Quill and Quire

Frequently Asked Questions

1. I’m having trouble with my subscription/my Omni account/the Q&Q app. Can you help me?
If you’re unable to solve your problem by logging into Q&Q’s subscriber area, contact [email protected] for assistance with subscriptions or app access.

2. How can a get a copy of an old article or review that appeared in Q&Q?
Most articles published from April 1996 to date (as well as selected articles dating back to 1990) are available on quillandquire.com. Some articles are free, but others can be viewed only for subscribers of Q&Q Omni. If you are looking for an older article published in the magazine, contact [email protected]. Please provide as much information as possible on the article you are looking for. (A small fee may apply.)

3. How can I order a back issue?
Q&Q offers back issues for sale dating back to January 2006. To purchase a back issue, contact [email protected]. Please note that not all issues are available. (Currently we are having difficulty fulfilling back issues. Recent issues can be ordered in digital format from Pocketmags.

4. How can I obtain a copy of your editorial calendar?
’s editorial calendar and media kit are available for download on the advertising page.

5. How can I intern at Q&Q?
We’re sorry, but Q&Q currently does not have any internship positions available.

6. How can I write/review for Q&Q?
General story pitches may be sent to [email protected]. Those interested in writing reviews may contact associate publisher Attila Berki or Books for Young People editor Inderjit Deogun. Please note: Q&Q does not accept unsolicited reviews.

7. How can I get my book reviewed by Q&Q?
Q&Q aims to run reviews of books before the finished book is available, so manuscripts or galleys must be received at least two months before publication. Picture books are also reviewed from page proofs when possible, and should be sent in advance of publication. Digital ARCs are currently a preferred first step; print manuscripts or galleys may be requested subsequently. Our mailing address: Quill & Quire, 15 Benton Road, Toronto, Ontario M6M 3G2 (Please note that mail is not collected frequently at this time.)

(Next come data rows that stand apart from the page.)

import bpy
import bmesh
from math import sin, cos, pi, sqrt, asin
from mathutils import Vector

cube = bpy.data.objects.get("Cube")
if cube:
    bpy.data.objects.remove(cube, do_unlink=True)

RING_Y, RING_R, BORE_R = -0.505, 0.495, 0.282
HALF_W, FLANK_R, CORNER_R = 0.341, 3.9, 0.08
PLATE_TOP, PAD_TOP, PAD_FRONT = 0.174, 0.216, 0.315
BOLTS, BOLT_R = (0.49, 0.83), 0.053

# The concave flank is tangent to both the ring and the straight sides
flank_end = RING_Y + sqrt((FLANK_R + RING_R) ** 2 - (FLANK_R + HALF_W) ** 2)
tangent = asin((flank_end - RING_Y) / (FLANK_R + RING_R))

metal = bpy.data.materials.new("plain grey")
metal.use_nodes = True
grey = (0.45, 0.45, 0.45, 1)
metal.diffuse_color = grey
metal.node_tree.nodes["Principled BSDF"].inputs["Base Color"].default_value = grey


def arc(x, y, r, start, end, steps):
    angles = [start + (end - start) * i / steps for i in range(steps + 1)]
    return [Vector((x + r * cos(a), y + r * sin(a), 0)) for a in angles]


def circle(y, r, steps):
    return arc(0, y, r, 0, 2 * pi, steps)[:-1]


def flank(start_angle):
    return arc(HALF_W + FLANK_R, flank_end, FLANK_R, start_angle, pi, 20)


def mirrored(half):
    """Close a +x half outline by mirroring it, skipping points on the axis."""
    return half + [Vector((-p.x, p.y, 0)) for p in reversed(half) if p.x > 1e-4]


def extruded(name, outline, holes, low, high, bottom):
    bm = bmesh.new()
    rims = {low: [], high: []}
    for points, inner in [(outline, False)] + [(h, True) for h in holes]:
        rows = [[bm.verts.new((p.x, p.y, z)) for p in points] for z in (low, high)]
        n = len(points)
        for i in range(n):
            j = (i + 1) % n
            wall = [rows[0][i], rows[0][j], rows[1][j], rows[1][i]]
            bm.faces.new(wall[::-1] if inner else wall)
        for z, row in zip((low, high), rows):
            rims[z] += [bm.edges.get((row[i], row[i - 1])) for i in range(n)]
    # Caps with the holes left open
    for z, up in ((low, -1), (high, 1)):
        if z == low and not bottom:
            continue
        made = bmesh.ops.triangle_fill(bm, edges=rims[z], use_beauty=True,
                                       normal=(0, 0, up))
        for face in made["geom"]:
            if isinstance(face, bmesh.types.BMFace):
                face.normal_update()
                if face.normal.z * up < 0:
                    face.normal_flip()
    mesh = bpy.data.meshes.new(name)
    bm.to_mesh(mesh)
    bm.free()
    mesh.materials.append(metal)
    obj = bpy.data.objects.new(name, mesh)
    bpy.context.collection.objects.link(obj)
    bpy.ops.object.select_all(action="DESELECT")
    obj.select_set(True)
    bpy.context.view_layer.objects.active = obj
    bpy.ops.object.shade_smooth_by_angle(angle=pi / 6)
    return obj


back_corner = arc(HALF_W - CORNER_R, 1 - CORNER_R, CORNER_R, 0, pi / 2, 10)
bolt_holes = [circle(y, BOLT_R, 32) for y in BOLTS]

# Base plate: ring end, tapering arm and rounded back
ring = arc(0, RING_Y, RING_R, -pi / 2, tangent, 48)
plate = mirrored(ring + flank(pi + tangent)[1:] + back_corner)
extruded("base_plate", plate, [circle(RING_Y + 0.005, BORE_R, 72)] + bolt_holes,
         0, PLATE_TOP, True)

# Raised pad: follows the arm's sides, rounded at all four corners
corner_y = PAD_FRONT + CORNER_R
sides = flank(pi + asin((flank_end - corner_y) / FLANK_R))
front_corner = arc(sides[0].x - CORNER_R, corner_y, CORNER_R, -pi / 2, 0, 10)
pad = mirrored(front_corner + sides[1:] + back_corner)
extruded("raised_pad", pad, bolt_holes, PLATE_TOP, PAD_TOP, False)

8. How do you decide what books to review?
With thousands of new books published in Canada (Q&Q reviews titles by Canadian authors/illustrators/editors almost exclusively) each year, it’s impossible for Q&Q to review more than a small fraction. Still, the magazine runs about 300 reviews of new fiction, poetry, non-fiction, children’s books, and YA each year and makes every attempt to include books that Q&Q anticipates will be of commercial and/or critical significance. Q&Q tries to balance its coverage of books published by major houses with those published by smaller independent presses, but usually does not review professional, educational, or self-published titles. Within the non-fiction genre, the review section tends to focus on “idea” books – history, biography, current affairs – rather than gardening, guidebooks, how-tos, or cookbooks, although books in these categories are featured from time to time. Spring and fall preview coverage is not comprehensive, and does not include books from all Canadian publishers.

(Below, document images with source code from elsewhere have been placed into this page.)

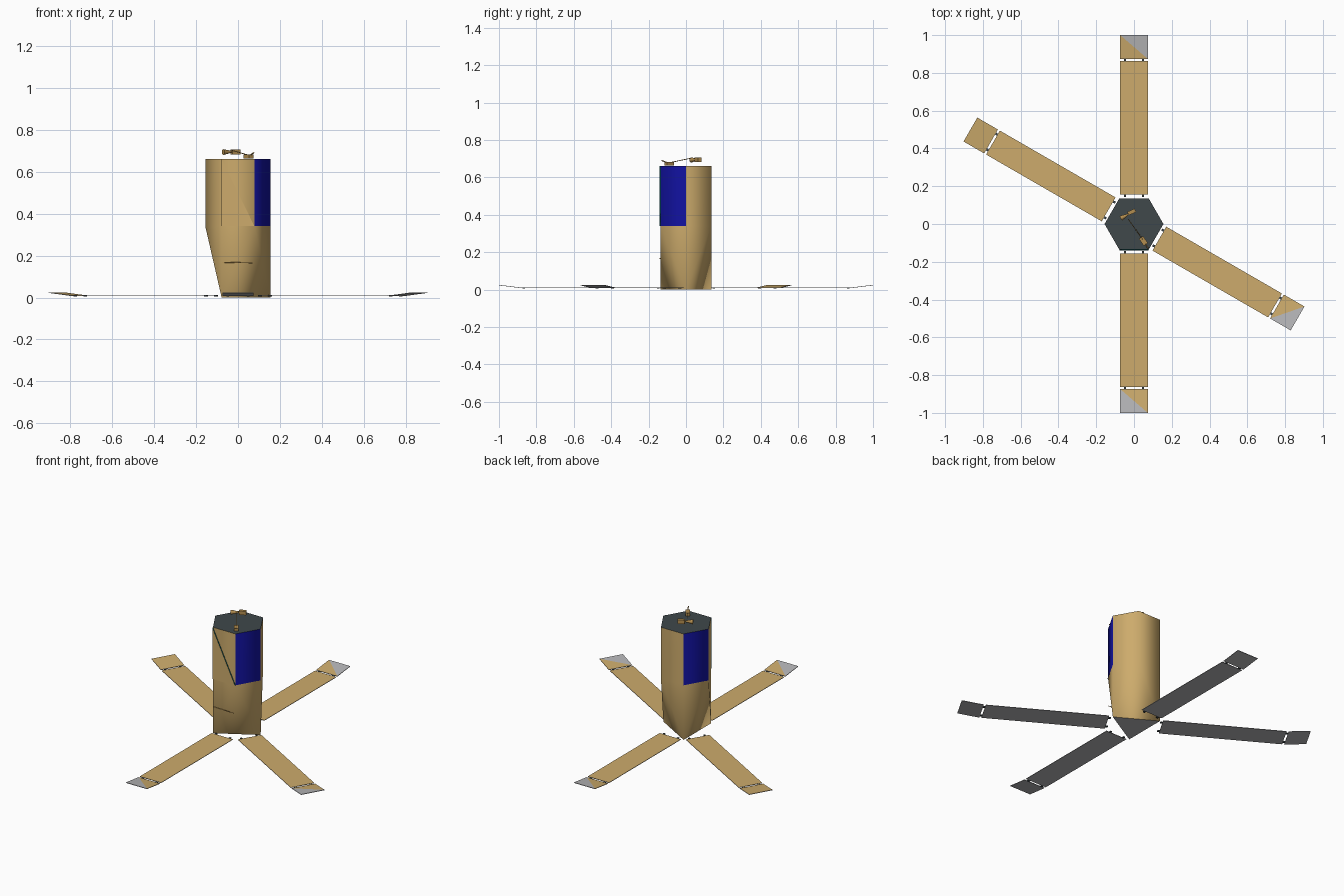
import bpy, bmesh, math
from mathutils import Vector, Matrix

if "Cube" in bpy.data.objects:
    bpy.data.objects.remove(bpy.data.objects["Cube"])


def mat(name, c):
    m = bpy.data.materials.new(name)
    m.diffuse_color = (*c, 1)
    m.use_nodes = True
    m.node_tree.nodes["Principled BSDF"].inputs["Base Color"].default_value = m.diffuse_color
    return m


GOLD = mat("gold_foil", (0.61, 0.41, 0.15))
GREY = mat("light_grey", (0.47, 0.47, 0.48))
DARK = mat("dark_slate", (0.05, 0.065, 0.07))
BLUE = mat("solar_blue", (0.006, 0.006, 0.36))
TEAL = mat("teal", (0.0, 0.10, 0.11))
BRONZE = mat("bronze", (0.45, 0.27, 0.08))


def finish(name, bm, mats, rule=None):
    bmesh.ops.recalc_face_normals(bm, faces=bm.faces)
    for f in bm.faces:
        f.material_index = rule(f) if rule else 0
    me = bpy.data.meshes.new(name)
    bm.to_mesh(me)
    bm.free()
    for m in mats:
        me.materials.append(m)
    ob = bpy.data.objects.new(name, me)
    bpy.context.collection.objects.link(ob)
    return ob


def smooth(ob, angle):
    bpy.ops.object.select_all(action='DESELECT')
    ob.select_set(True)
    bpy.context.view_layer.objects.active = ob
    bpy.ops.object.shade_smooth_by_angle(angle=math.radians(angle))


def plate(name, pts, thickness, mats, rule=None, matrix=None):
    """Thin plate: outline extruded along the given offset vector."""
    bm = bmesh.new()
    a = [bm.verts.new(p) for p in pts]
    b = [bm.verts.new(Vector(p) + Vector(thickness)) for p in pts]
    bm.faces.new(a)
    bm.faces.new(b)
    for i in range(len(a)):
        j = (i + 1) % len(a)
        bm.faces.new((a[i], a[j], b[j], b[i]))
    if matrix:
        bm.transform(matrix)
    return finish(name, bm, mats, rule)


def box(name, loc, size, mats, rot=0):
    bm = bmesh.new()
    bmesh.ops.create_cube(bm, size=1)
    bm.transform(Matrix.Translation(loc) @ Matrix.Rotation(math.radians(rot), 4, 'Z')
                 @ Matrix.Diagonal((*size, 1)))
    return finish(name, bm, mats)


def rod(name, p, q, r1, r2, m, sides=8):
    p, q = Vector(p), Vector(q)
    d = q - p
    bm = bmesh.new()
    bmesh.ops.create_cone(bm, cap_ends=True, segments=sides, radius1=r1, radius2=r2, depth=d.length)
    bm.transform(Matrix.Translation((p + q) / 2) @ d.to_track_quat('Z', 'Y').to_matrix().to_4x4())
    smooth(finish(name, bm, [m]), 40)


# Body: hexagonal upper section, lower section narrowing to a triangle
R, TOP, MID = 0.156, 0.66, 0.34


def ring(bm, z, step):
    return [bm.verts.new((R * math.cos(math.radians(a)), R * math.sin(math.radians(a)), z))
            for a in range(0, 360, step)]


def body_rule(f):
    c, n = f.calc_center_median(), f.normal
    if abs(n.z) > 0.9:
        return 1 if c.z > 0.3 else 2
    along = n.x * math.cos(math.radians(-30)) + n.y * math.sin(math.radians(-30))
    return 3 if c.z > MID and abs(along) > 0.95 else 0


bm = bmesh.new()
top, mid, low = ring(bm, TOP, 60), ring(bm, MID, 60), ring(bm, 0.0, 120)
bm.faces.new(top)
bm.faces.new(low)
for i in range(6):
    j = (i + 1) % 6
    bm.faces.new((mid[i], mid[j], top[j], top[i]))
for k in range(3):
    even, odd, nxt = mid[2 * k], mid[2 * k + 1], mid[(2 * k + 2) % 6]
    lo, ln = low[k], low[(k + 1) % 3]
    bm.faces.new((even, lo, odd))
    bm.faces.new((odd, lo, ln))
    bm.faces.new((odd, ln, nxt))
smooth(finish("body", bm, [GOLD, DARK, GREY, BLUE], body_rule), 62)

# Triangular cover on the front face, teal around its edge
yf = -R * math.sin(math.radians(60))
plate("front_cover", [(-0.078, yf, MID), (0.078, yf, MID), (-0.078, yf, TOP)],
      (0, -0.006, 0), [GOLD, TEAL], lambda f: 0 if abs(f.normal.y) > 0.9 else 1)

# Thin rail across the lower front
rod("front_rail", (-0.075, -0.139, 0.168), (0.07, -0.139, 0.165), 0.002, 0.002, BRONZE, 6)

# Four fold-down petals with raised tips
W, Z = 0.073, 0.007


def top_gold(f):
    return 0 if f.normal.z > 0.5 else 1


for label, ang in (("back", 0), ("front", 180), ("right", -120), ("left", 60)):
    M = Matrix.Rotation(math.radians(ang), 4, 'Z')
    th = (0, 0, 0.003)
    skin = [GOLD, GREY]
    plate(label + "_petal", [(-W, 0.155, Z), (W, 0.155, Z), (W, 0.862, Z), (-W, 0.862, Z)],
          th, skin, top_gold, M)
    a, b = (-W, 0.874, Z), (W, 0.874, Z)
    c, d = (W, 1.0, Z + 0.015), (-W, 1.0, Z + 0.015)
    plate(label + "_tip_inner", [a, b, d], th, skin, top_gold, M)
    outer = skin if label == "left" else [GREY, GREY]
    plate(label + "_tip_outer", [b, c, d], th, outer, top_gold, M)
    # Hinges at the root and at the tip joint
    for s in (-1, 1):
        for y in (0.149, 0.868):
            p = M @ Vector((s * 0.048, y, Z + 0.001))
            box(label + "_hinge", p, (0.012, 0.014, 0.006), [DARK], ang)

# Antenna on the top deck
box("antenna_base", (0.05, -0.09, 0.672), (0.045, 0.026, 0.018), [BRONZE], -55)
rod("antenna_base_tip", (0.06, -0.105, 0.68), (0.075, -0.13, 0.69), 0.003, 0.003, BRONZE)
rod("antenna_boom", (0.045, -0.08, 0.68), (-0.03, 0.025, 0.702), 0.002, 0.002, BRONZE)
box("antenna_box", (-0.012, 0.064, 0.694), (0.042, 0.02, 0.024), [BRONZE], 25)
rod("antenna_horn", (-0.07, 0.03, 0.693), (-0.03, 0.052, 0.695), 0.014, 0.004, BRONZE, 12)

9. How do I submit information on forthcoming books?
Information on new books, catalogues, and highlights of forthcoming seasons may be sent to associate publisher Attila Berki. Information on books for children and young adults may be sent to Books for Young People editor Inderjit Deogun. Spring and fall preview coverage features a selection of the season’s forthcoming titles under the categories of Canadian fiction, non-fiction, and children’s books, with some international coverage.

10. Can someone at Q&Q review my unpublished manuscript for me?
We’re sorry, but Q&Q editors are not able to offer personal editorial advice on unpublished works.

11. What’s a “quire”?
The name Quill & Quire dates back to the magazine’s early focus on office supplies and stationary. A “quire” is a measurement of paper. In medieval times, a quire was four sheets of paper folded in half to form eight leaves. It also can refer to any collection of leaves, one within another, in a manuscript or book, or 25 (sometimes 24) sheets of paper, also known as one twentieth of a ream – a word for another magazine’s FAQ to define.